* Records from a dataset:
※ ※ ※

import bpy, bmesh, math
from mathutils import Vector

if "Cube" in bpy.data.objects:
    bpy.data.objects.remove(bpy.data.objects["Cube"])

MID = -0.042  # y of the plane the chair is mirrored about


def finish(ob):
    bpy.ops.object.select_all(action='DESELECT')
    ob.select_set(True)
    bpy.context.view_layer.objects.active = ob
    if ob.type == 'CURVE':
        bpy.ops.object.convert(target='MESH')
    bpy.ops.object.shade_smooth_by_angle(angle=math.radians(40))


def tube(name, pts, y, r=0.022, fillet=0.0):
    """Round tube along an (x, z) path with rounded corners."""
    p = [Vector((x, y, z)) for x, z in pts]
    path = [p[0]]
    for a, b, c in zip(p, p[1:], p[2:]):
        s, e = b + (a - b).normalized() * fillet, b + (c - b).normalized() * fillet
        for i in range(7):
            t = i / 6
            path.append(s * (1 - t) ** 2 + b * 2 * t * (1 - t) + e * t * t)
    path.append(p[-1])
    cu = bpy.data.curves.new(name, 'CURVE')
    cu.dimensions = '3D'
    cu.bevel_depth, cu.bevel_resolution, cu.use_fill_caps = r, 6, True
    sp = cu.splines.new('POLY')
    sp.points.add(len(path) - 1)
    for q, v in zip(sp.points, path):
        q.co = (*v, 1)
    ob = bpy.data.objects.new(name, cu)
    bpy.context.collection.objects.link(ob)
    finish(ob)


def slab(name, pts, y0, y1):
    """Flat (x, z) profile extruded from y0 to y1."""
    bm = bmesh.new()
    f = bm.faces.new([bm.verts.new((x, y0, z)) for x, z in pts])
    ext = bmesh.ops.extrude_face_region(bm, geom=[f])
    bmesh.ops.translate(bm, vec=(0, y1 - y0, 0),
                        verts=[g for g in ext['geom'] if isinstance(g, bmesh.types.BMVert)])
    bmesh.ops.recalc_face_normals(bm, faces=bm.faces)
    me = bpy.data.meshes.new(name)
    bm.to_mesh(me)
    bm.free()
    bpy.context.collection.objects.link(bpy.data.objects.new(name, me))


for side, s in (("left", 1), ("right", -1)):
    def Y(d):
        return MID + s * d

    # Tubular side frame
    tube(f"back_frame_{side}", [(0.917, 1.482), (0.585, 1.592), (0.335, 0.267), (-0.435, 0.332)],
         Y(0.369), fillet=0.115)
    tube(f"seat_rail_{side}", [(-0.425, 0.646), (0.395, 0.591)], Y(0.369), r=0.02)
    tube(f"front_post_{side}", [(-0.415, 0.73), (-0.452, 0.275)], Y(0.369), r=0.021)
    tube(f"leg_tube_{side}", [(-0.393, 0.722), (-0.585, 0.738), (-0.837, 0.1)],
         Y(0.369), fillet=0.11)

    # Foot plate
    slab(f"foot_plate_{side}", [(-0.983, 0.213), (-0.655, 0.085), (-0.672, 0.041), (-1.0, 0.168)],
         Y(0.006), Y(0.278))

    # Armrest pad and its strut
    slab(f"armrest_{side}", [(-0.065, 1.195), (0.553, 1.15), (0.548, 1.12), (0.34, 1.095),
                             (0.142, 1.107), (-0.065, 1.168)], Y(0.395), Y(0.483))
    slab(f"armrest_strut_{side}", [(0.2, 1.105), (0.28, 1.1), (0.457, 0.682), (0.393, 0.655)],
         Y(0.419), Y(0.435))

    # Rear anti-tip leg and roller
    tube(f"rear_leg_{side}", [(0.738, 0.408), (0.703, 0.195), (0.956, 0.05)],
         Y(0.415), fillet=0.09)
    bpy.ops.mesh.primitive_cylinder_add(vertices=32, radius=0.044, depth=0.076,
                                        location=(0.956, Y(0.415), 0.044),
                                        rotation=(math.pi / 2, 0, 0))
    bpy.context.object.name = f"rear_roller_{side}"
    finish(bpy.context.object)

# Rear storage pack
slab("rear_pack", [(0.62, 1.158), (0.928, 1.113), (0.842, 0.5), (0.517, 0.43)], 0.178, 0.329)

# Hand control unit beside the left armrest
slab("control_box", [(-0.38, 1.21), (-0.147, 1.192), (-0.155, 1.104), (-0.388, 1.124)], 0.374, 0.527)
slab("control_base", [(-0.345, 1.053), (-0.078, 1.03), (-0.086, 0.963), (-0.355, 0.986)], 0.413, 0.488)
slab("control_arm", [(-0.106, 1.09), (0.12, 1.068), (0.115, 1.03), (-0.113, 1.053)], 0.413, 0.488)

※ ※ ※

* What you should do:
Whenever a line in the entries above includes the word "tube", pull that line out.

* Output for this exercise:
def tube(name, pts, y, r=0.022, fillet=0.0):
    """Round tube along an (x, z) path with rounded corners."""
    tube(f"back_frame_{side}", [(0.917, 1.482), (0.585, 1.592), (0.335, 0.267), (-0.435, 0.332)],
    tube(f"seat_rail_{side}", [(-0.425, 0.646), (0.395, 0.591)], Y(0.369), r=0.02)
    tube(f"front_post_{side}", [(-0.415, 0.73), (-0.452, 0.275)], Y(0.369), r=0.021)
    tube(f"leg_tube_{side}", [(-0.393, 0.722), (-0.585, 0.738), (-0.837, 0.1)],
    tube(f"rear_leg_{side}", [(0.738, 0.408), (0.703, 0.195), (0.956, 0.05)],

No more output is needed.